The word zombie isn’t actually used, in favour of talk of a virus spread through saliva. And, it has to be said the film becomes a trifle predictable, with a couple of those moments when someone creeps slowly into a room to have the inevitable zombie jump on his or her back as soon as they get far enough. But ultimately, the film has a relentless grip on the viewer.
I’m not sure I see the appeal of the zombie genre. I know the original Night of the Living Dead (1968) had a few characters who were alive, but seemed quite dead, emotionally. At the same time there seemed to be a clear divide between older and younger people, with older zombies consuming and converting the younger people. Night of the Living Dead also has a brilliant final moment that almost certainly sets it above every zombie flick made since then. Maybe it’s fair to say zombie flicks are about a lack of compassion in the world, or maybe it’s just fair to say walking dead people gives us the creeps as something fundamentally wrong, aside from playing on our fears of a modern epidemic. Possibly, we don’t like the idea of the dead coming back and being supremely pissed off because it addresses a necessary disloyalty to previous generations — we all need to go our own way, after all. What I can tell you for sure is that this film will scare the living daylights out of you, and that it was remade as an apparently inferior film called Quarantine, in the United States. Subtitles? Bah, we’ll just remake the film!

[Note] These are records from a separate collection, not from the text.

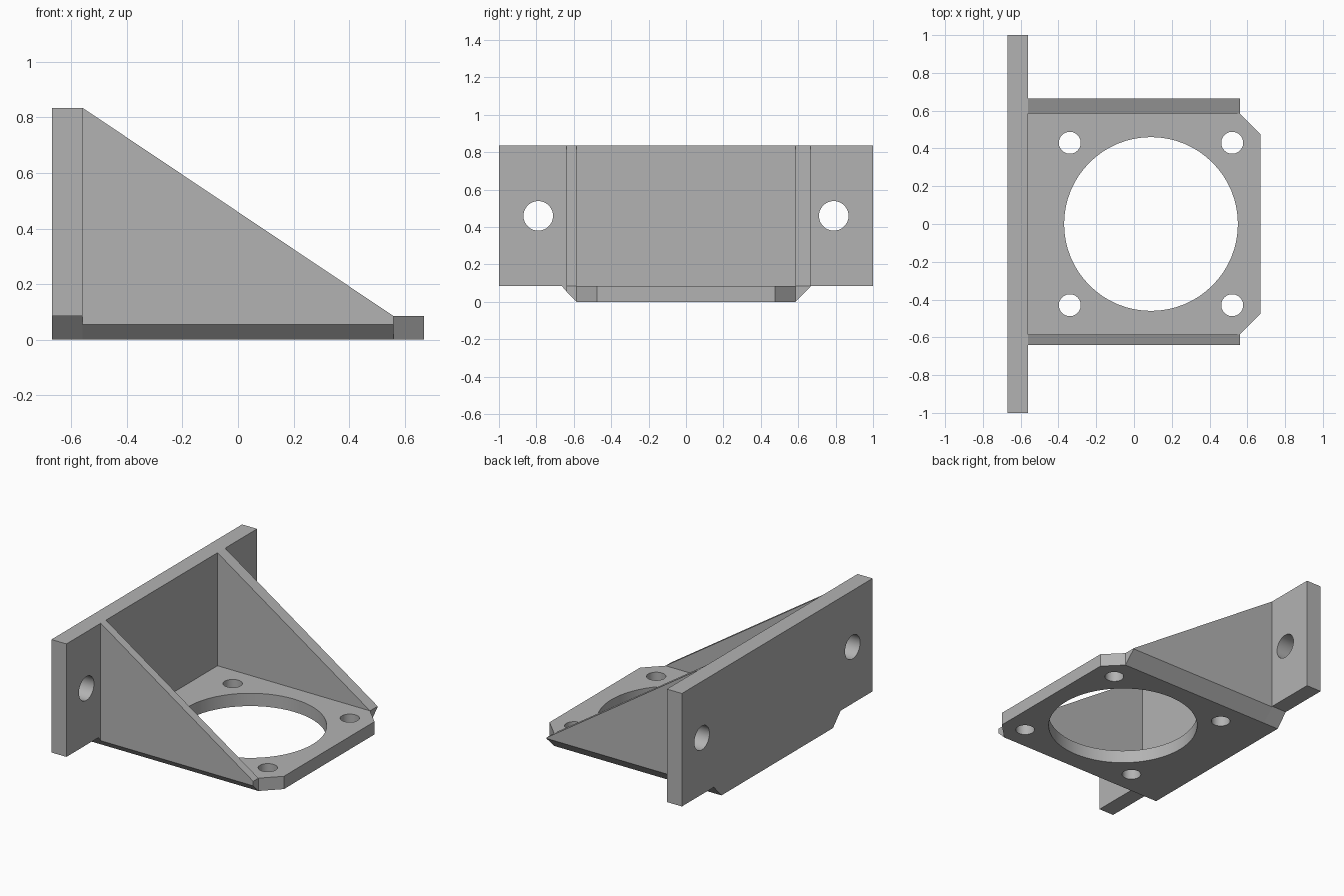
import bpy, bmesh, math
from mathutils import Matrix, Vector

old = bpy.data.objects.get("Cube")
if old:
    bpy.data.objects.remove(old, do_unlink=True)

GREY = (0.45, 0.45, 0.45, 1)
mat = bpy.data.materials.new("grey plastic")
mat.use_nodes = True
mat.diffuse_color = GREY
mat.node_tree.nodes["Principled BSDF"].inputs["Base Color"].default_value = GREY

# Main dimensions
BACK, FACE, TIP = -0.67, -0.56, 0.67    # wall back, wall face, front edge of base
RIB_END = 0.56
HALF = 0.585                            # half width of the base
THICK, TOP = 0.085, 0.835


def make_object(name, bm):
    bmesh.ops.recalc_face_normals(bm, faces=bm.faces)
    mesh = bpy.data.meshes.new(name)
    bm.to_mesh(mesh)
    bm.free()
    mesh.materials.append(mat)
    obj = bpy.data.objects.new(name, mesh)
    bpy.context.collection.objects.link(obj)
    return obj


def prism(name, outline, depth, taper=0):
    """Extrude a 3D outline; taper lifts the far vertices that lie on the ground."""
    bm = bmesh.new()
    face = bm.faces.new([bm.verts.new(p) for p in outline])
    result = bmesh.ops.extrude_face_region(bm, geom=[face], use_keep_orig=True)
    for v in result["geom"]:
        if isinstance(v, bmesh.types.BMVert):
            v.co += Vector(depth)
            if v.co.z < 0.001:
                v.co.z += taper
    return make_object(name, bm)


def drill(obj, holes, axis):
    """Cut round holes, given as (centre, radius), along the axis."""
    turn = Vector((0, 0, 1)).rotation_difference(Vector(axis)).to_matrix().to_4x4()
    bm = bmesh.new()
    for centre, radius in holes:
        bmesh.ops.create_cone(bm, cap_ends=True, segments=64, radius1=radius,
                              radius2=radius, depth=0.4,
                              matrix=Matrix.Translation(centre) @ turn)
    cutter = make_object("hole_cutter", bm)
    cutter.hide_render = True
    mod = obj.modifiers.new("holes", "BOOLEAN")
    mod.operation = "DIFFERENCE"
    mod.solver = "EXACT"
    mod.object = cutter
    bpy.ops.object.select_all(action="DESELECT")
    obj.select_set(True)
    bpy.context.view_layer.objects.active = obj
    bpy.ops.object.modifier_apply(modifier=mod.name)
    bpy.data.objects.remove(cutter, do_unlink=True)
    bpy.ops.object.shade_smooth_by_angle(angle=math.radians(30))


# Mounting wall: wide plate with a sloped foot reaching the ground
half_wall = [(HALF, 0), (HALF + 0.08, THICK), (1, THICK), (1, TOP)]
outline = half_wall + [(-y, z) for y, z in reversed(half_wall)]
wall = prism("mounting_wall", [(BACK, y, z) for y, z in outline], (FACE - BACK, 0, 0))
drill(wall, [((BACK, s * 0.79, 0.46), 0.079) for s in (-1, 1)], (1, 0, 0))

# Base plate: two clipped front corners, one large opening and four screw holes
half_base = [(FACE, HALF), (RIB_END, HALF), (TIP, HALF - 0.11)]
outline = half_base + [(x, -y) for x, y in reversed(half_base)]
base = prism("base_plate", [(x, y, 0) for x, y in outline], (0, 0, THICK))
screws = [((x, s * 0.43, 0), 0.058) for x in (-0.34, 0.52) for s in (-1, 1)]
drill(base, [((0.09, 0, 0), 0.46)] + screws, (0, 0, 1))

# Triangular side ribs with a bevelled underside; the left one is thicker
profile = [(FACE, 0), (RIB_END, 0), (RIB_END, THICK), (FACE, TOP)]
for name, side, width in (("right_rib", -1, 0.055), ("left_rib", 1, 0.08)):
    prism(name, [(x, side * HALF, z) for x, z in profile], (0, side * width, 0), width)
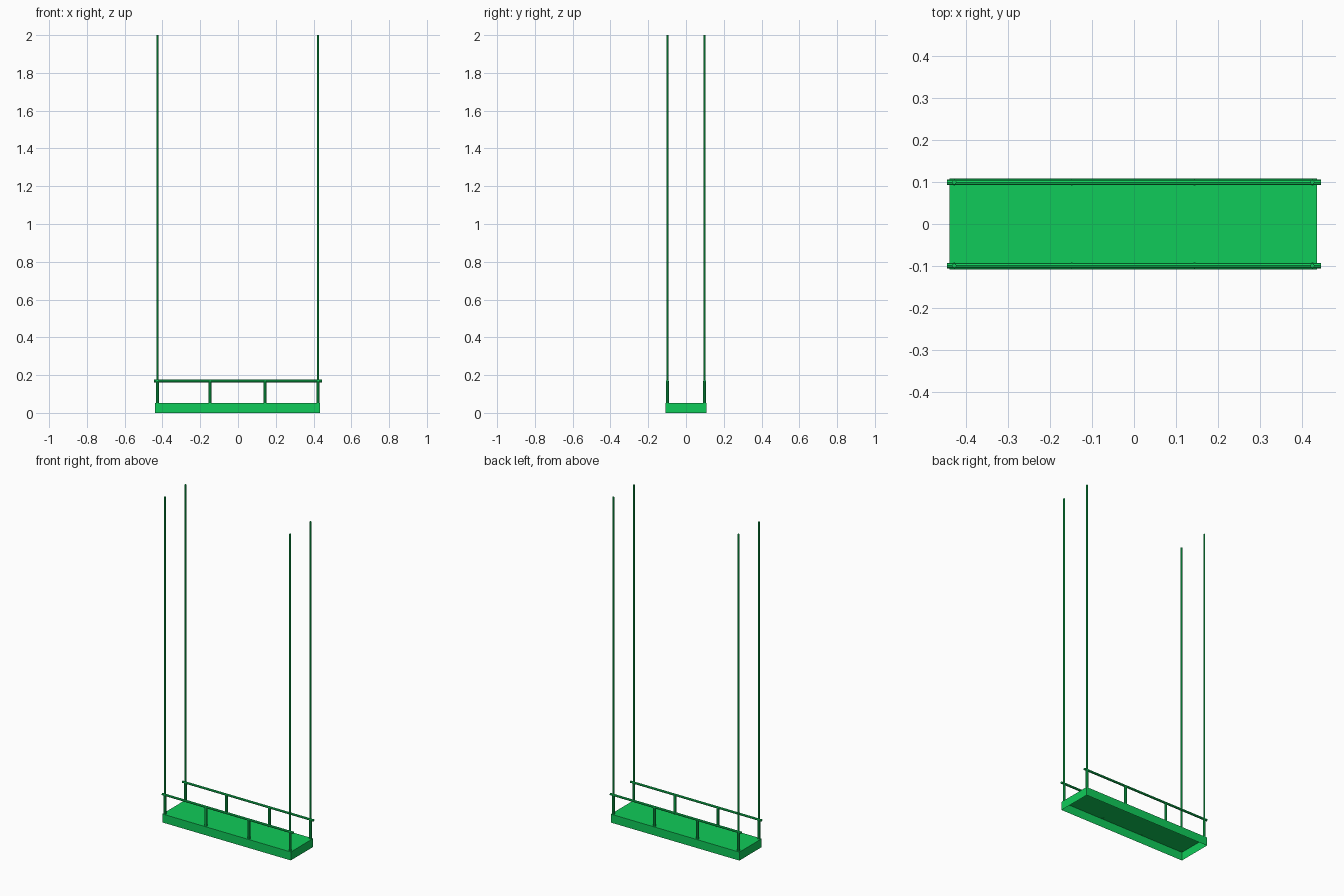
import bpy, bmesh
from mathutils import Vector

if "Cube" in bpy.data.objects:
    bpy.data.objects.remove(bpy.data.objects["Cube"])

green = bpy.data.materials.new("green_paint")
green.diffuse_color = (0.005, 0.6, 0.1, 1)
green.use_nodes = True
green.node_tree.nodes["Principled BSDF"].inputs["Base Color"].default_value = green.diffuse_color


def finish(obj, name):
    obj.name = name
    obj.data.materials.append(green)
    return obj


def rod(name, start, end, radius, sides=8):
    a, b = Vector(start), Vector(end)
    d = b - a
    bpy.ops.mesh.primitive_cylinder_add(
        vertices=sides, radius=radius, depth=d.length, location=(a + b) / 2,
        rotation=d.to_track_quat('Z', 'Y').to_euler())
    obj = bpy.context.object
    bpy.ops.object.shade_smooth_by_angle()
    return finish(obj, name)


DECK_TOP = 0.052
RAIL_Z = 0.169
RAIL_Y = 0.099

# Platform: thin box, open underneath
bm = bmesh.new()
bmesh.ops.create_cube(bm, size=1)
bmesh.ops.scale(bm, vec=(0.874, 0.217, DECK_TOP), verts=bm.verts)
bmesh.ops.translate(bm, vec=(-0.002, 0.0, DECK_TOP / 2), verts=bm.verts)
bottom = [f for f in bm.faces if f.normal.z < -0.5]
bmesh.ops.delete(bm, geom=bottom, context='FACES_ONLY')
mesh = bpy.data.meshes.new("platform")
bm.to_mesh(mesh)
bm.free()
platform = bpy.data.objects.new("platform", mesh)
bpy.context.collection.objects.link(platform)
finish(platform, "platform")

for side, y in (("front", -RAIL_Y), ("back", RAIL_Y)):
    # Handrail
    rod(f"{side}_rail", (-0.445, y, RAIL_Z), (0.445, y, RAIL_Z), 0.0068)
    # Rail posts
    for i, x in enumerate((-0.427, -0.148, 0.144, 0.424)):
        rod(f"{side}_post_{i + 1}", (x, y, DECK_TOP - 0.002), (x, y, RAIL_Z), 0.0078)
    # Suspension cables
    for end, x in (("left", -0.427), ("right", 0.424)):
        rod(f"{side}_{end}_cable", (x, y, RAIL_Z), (x, y, 2.0), 0.0052)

May 9, 2009 § Leave a comment
If something is immensely successful, parody never takes long to arrive, and original actor Sean Connery was still playing Bond in 1966 when James Coburn starred as Derek Flint. Flint doesn’t work for the government and has to be talked into a mission to stop a powerful organization from controlling the climate and threatening destruction on a global scale (and, never mind how that has an eerie ring to it over forty years later). Flint knows everything, is followed by women wherever he goes, but declines the briefcase with a hidden knife in favour of his lighter, which has 82 functions — 83 if you actually want to light a cigar. In an amusing twist, he isn’t just a Bond caricature, but a guy that’s even cooler, who’d rather be teaching ballet in Russia than saving the world, which always manages to sort itself out, after all. He even meets “triple-oh-eight” along the way (a Connery lookalike, but with an American accent) and pretty much pummels him and chucks him out the door.
By twenty-first century standards the film is a little slow, but Coburn is a great choice for Flint, and wisely manages to avoid sending it up or winking at the camera. And, unlike the Austin Powers films, Flint actually has some impressive stunts and entertaining (if not too suspenseful) action sequences along the way in addition to a good score by Jerry Goldsmith, probably one of the best film composers who ever lived. There’s nothing utterly memorable here, but it’s a little hard not to enjoy a film that’s both a successful parody and colourful entertainment by itself.
Watch a few clips of the film with the Goldsmith score here, and if you haven’t seen them, check out Coburn in a great Western called The Magnificent Seven (1960) as well as A Fistful of Dynamite (also known as Duck You Sucker), a later Sergio Leone film from 1971.